Given the listing below, write out exactly the lines starting with the line that has "deep = top +" and going on through the line that has "(.04, .38), (0, .37)]", both kept.

┄┄┄┄┄┄

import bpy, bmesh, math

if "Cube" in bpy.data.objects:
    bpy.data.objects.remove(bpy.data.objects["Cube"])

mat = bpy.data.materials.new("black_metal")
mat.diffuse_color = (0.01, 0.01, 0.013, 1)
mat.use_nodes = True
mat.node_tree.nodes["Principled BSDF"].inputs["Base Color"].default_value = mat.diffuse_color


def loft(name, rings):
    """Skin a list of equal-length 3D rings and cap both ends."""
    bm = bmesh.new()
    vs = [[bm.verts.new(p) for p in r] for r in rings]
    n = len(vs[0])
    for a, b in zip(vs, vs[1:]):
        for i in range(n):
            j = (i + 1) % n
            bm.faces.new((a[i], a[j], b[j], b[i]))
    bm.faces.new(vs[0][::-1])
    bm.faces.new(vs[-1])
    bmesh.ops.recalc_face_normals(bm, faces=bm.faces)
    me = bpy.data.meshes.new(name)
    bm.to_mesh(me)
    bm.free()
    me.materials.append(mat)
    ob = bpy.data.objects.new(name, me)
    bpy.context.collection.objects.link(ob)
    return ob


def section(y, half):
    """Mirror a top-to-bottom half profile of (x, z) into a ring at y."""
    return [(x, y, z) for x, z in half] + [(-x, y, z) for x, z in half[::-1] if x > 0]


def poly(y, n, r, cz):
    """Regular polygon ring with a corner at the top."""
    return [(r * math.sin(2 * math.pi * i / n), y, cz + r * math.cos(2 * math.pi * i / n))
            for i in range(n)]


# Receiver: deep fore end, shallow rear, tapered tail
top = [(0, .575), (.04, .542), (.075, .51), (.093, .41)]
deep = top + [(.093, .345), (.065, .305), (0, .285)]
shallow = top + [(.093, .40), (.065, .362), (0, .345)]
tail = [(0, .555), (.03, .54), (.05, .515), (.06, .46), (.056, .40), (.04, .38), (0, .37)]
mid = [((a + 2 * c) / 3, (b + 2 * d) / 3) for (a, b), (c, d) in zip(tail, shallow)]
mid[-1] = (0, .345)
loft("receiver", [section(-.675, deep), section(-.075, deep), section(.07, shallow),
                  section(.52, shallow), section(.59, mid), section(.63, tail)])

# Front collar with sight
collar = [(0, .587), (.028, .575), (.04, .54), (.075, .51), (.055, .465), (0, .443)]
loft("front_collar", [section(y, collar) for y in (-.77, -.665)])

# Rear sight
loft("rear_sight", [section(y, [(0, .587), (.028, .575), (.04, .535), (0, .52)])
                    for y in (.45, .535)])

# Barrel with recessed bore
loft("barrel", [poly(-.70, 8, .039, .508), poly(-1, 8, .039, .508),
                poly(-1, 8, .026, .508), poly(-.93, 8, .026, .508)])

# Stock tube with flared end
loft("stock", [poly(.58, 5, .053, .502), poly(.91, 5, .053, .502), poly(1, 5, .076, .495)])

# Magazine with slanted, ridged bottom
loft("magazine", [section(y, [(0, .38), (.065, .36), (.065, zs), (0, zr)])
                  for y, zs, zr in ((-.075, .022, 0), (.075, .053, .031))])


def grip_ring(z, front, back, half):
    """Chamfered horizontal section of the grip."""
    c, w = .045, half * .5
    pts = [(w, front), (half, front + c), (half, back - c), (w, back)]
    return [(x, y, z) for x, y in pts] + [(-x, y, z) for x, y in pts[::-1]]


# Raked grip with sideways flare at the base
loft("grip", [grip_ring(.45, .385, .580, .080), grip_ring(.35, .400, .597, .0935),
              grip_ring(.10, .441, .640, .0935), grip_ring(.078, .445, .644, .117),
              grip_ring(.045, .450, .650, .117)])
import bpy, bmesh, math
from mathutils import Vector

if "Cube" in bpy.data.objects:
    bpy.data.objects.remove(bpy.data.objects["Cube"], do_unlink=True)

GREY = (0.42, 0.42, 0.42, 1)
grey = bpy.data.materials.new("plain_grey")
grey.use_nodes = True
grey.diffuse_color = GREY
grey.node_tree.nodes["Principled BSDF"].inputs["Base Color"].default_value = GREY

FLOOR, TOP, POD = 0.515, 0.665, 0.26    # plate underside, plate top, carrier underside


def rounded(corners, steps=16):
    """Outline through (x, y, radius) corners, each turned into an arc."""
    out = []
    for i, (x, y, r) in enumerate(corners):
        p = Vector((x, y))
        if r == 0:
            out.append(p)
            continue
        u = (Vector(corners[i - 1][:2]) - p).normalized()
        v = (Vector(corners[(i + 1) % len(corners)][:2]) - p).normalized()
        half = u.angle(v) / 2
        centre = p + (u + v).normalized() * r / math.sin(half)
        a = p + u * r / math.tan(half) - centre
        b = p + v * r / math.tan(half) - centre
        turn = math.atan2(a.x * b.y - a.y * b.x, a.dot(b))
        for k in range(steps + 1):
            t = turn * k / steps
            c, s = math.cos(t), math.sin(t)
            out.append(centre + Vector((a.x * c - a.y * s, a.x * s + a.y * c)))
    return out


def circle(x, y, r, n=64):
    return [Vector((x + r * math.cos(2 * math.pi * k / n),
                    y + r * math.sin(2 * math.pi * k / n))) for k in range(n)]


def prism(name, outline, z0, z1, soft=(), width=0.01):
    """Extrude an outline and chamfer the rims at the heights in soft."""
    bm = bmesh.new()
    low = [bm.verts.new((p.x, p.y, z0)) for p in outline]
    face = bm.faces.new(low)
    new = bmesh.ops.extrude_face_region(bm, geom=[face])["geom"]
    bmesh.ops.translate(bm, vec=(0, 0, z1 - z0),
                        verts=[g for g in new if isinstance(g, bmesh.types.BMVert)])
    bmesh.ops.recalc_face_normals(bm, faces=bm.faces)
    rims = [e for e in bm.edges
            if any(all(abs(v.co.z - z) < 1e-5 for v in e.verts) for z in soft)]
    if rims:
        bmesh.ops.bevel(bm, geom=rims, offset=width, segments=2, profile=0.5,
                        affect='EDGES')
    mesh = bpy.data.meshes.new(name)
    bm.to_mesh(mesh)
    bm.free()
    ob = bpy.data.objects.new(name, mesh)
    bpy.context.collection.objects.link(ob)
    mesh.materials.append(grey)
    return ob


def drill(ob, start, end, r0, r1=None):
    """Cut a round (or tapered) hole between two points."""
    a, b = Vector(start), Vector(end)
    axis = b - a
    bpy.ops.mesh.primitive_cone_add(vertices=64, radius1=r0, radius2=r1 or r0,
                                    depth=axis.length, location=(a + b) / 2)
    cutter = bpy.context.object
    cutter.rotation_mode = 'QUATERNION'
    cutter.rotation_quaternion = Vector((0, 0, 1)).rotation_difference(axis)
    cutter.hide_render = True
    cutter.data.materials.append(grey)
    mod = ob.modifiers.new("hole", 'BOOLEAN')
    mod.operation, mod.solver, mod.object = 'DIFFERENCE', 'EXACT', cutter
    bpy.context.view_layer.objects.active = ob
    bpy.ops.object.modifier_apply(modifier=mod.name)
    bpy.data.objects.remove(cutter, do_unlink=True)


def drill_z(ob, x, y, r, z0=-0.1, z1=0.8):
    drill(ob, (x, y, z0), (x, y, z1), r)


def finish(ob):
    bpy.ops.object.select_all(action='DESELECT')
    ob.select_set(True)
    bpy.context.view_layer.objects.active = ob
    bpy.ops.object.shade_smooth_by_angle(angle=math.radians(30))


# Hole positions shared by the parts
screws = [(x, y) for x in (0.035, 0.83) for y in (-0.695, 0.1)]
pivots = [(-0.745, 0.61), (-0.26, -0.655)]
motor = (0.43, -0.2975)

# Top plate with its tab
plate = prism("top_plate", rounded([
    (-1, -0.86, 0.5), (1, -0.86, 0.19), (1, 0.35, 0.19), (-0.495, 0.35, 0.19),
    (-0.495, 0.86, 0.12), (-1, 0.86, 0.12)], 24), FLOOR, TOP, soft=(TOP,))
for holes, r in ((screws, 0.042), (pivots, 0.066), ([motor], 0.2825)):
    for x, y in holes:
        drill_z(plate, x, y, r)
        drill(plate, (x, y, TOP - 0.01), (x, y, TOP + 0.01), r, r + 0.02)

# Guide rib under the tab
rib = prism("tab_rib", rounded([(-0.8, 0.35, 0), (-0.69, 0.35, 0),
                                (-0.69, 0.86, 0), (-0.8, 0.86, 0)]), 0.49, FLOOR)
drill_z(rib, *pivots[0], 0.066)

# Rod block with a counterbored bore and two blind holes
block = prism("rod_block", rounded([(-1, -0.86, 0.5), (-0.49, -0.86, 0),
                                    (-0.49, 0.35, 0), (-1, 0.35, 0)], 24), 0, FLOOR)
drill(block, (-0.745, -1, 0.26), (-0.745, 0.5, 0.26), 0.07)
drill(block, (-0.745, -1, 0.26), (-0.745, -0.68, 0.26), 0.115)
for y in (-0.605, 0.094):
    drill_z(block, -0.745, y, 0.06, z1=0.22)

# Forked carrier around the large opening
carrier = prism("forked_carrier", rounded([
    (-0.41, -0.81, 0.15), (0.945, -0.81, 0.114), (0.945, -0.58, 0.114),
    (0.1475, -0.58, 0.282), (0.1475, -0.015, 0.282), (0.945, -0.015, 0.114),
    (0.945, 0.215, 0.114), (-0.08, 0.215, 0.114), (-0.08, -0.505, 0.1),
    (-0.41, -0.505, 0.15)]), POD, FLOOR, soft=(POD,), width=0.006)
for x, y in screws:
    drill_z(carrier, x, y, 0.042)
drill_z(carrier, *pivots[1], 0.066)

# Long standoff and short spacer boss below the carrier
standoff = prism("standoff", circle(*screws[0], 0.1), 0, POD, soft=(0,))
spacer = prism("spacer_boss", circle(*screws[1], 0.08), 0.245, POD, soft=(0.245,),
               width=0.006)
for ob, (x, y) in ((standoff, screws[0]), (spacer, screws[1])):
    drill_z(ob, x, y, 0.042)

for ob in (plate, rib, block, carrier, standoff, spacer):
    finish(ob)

┄┄┄┄┄┄

▸ Exercise answer:
deep = top + [(.093, .345), (.065, .305), (0, .285)]
shallow = top + [(.093, .40), (.065, .362), (0, .345)]
tail = [(0, .555), (.03, .54), (.05, .515), (.06, .46), (.056, .40), (.04, .38), (0, .37)]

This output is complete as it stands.